Thanks to reduced electricity prices, discounted raw materials, marketing subsidies, tax breaks and subsidised loans from the State Bank, Chinese manufacturers of photovoltaic modules can sell their products 11 per cent cheaper on the European market. This is a violation of WTO rules on free world trade. This is the conclusion that the EU Commission reached in its nine-month investigation, which was part of the anti-subsidy proceedings against China. The results of the investigations were handed over today to the government in Beijing and to the Chinese companies involved.
The Commission will, however, take no further steps against Chinese solar imports as a consequence of these results, after having previously reached an agreement on minimum prices for imported modules and an upper limit for total module imports from China. By December, however, the governments of the EU Member States will need to decide whether they want to support the agreement, which is intended to be valid until 2015.

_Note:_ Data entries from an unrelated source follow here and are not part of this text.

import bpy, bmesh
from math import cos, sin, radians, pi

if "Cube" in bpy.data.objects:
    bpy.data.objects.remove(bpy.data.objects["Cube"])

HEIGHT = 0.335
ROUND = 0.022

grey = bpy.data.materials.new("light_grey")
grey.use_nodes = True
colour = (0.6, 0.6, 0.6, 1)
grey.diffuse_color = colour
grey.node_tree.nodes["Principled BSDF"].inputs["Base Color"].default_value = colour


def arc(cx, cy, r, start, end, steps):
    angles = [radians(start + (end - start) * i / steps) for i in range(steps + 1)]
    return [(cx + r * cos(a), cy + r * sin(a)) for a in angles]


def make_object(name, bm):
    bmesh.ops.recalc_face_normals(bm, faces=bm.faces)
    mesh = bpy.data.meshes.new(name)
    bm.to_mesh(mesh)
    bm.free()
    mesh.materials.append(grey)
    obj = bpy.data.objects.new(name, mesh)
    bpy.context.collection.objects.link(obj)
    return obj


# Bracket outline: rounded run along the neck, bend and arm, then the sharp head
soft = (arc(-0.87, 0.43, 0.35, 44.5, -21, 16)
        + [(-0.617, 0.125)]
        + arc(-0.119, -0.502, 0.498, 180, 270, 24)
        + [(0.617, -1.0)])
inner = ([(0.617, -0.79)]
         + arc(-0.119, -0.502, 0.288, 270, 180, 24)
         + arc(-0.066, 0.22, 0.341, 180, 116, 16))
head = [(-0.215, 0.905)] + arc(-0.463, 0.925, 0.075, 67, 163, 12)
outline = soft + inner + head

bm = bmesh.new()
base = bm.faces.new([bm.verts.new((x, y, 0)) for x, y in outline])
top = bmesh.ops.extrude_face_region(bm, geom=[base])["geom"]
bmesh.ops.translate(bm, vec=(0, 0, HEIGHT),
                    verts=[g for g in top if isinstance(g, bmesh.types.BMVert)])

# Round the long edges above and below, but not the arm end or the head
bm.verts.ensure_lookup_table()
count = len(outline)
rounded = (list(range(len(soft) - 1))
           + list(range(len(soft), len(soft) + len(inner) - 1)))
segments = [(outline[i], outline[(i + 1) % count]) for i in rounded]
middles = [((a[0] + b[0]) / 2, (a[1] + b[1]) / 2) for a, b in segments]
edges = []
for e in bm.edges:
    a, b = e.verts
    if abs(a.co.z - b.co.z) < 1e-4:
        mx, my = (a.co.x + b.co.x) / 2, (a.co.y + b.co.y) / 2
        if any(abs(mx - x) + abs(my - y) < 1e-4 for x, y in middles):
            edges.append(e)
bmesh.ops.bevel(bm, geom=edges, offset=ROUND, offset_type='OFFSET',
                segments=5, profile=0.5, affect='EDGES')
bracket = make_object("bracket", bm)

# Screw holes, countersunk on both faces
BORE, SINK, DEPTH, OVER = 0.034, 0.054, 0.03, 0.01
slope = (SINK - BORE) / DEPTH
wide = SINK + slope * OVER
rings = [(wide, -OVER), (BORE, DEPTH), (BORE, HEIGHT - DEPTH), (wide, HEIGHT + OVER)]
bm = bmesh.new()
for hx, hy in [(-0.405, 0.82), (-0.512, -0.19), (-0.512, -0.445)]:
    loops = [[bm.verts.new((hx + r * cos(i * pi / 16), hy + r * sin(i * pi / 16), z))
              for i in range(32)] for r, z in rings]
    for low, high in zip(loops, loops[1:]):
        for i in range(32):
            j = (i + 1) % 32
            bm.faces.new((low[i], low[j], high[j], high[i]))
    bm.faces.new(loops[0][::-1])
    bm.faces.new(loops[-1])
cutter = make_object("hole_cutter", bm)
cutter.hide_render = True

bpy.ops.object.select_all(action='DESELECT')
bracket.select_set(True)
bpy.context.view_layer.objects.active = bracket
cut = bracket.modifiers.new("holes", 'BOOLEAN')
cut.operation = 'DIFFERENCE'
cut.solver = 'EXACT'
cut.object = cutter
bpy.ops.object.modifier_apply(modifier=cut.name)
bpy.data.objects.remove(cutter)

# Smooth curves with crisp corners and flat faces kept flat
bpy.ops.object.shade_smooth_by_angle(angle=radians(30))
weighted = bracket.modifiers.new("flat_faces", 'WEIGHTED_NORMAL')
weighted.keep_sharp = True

The European industrial initiative EU ProSun sees their accusations confirmed by the findings that were published today. In a press release, EU ProSun President Milan Nitzschke made the following statement about the Commission's results:
"The cheap prices that Chinese suppliers are able to achieve, which threaten German and European jobs, are not the result of technological strength, but are solely the product of Chinese government financing." It is remarkable that Chinese manufacturers are still making a loss, despite the billions in subsidies. But even the losses are cushioned by government loans.
EU ProSun criticises that the findings of the Commission have not been followed by actions. Earlier this month, the Commission stated that it had reached an agreement with China to suspend customs measures and instead to accept voluntary minimum prices for China's solar exports. Nitzschke: "China breaks WTO rules wherever it can, and Mrs Merkel and Mr Barroso just nod."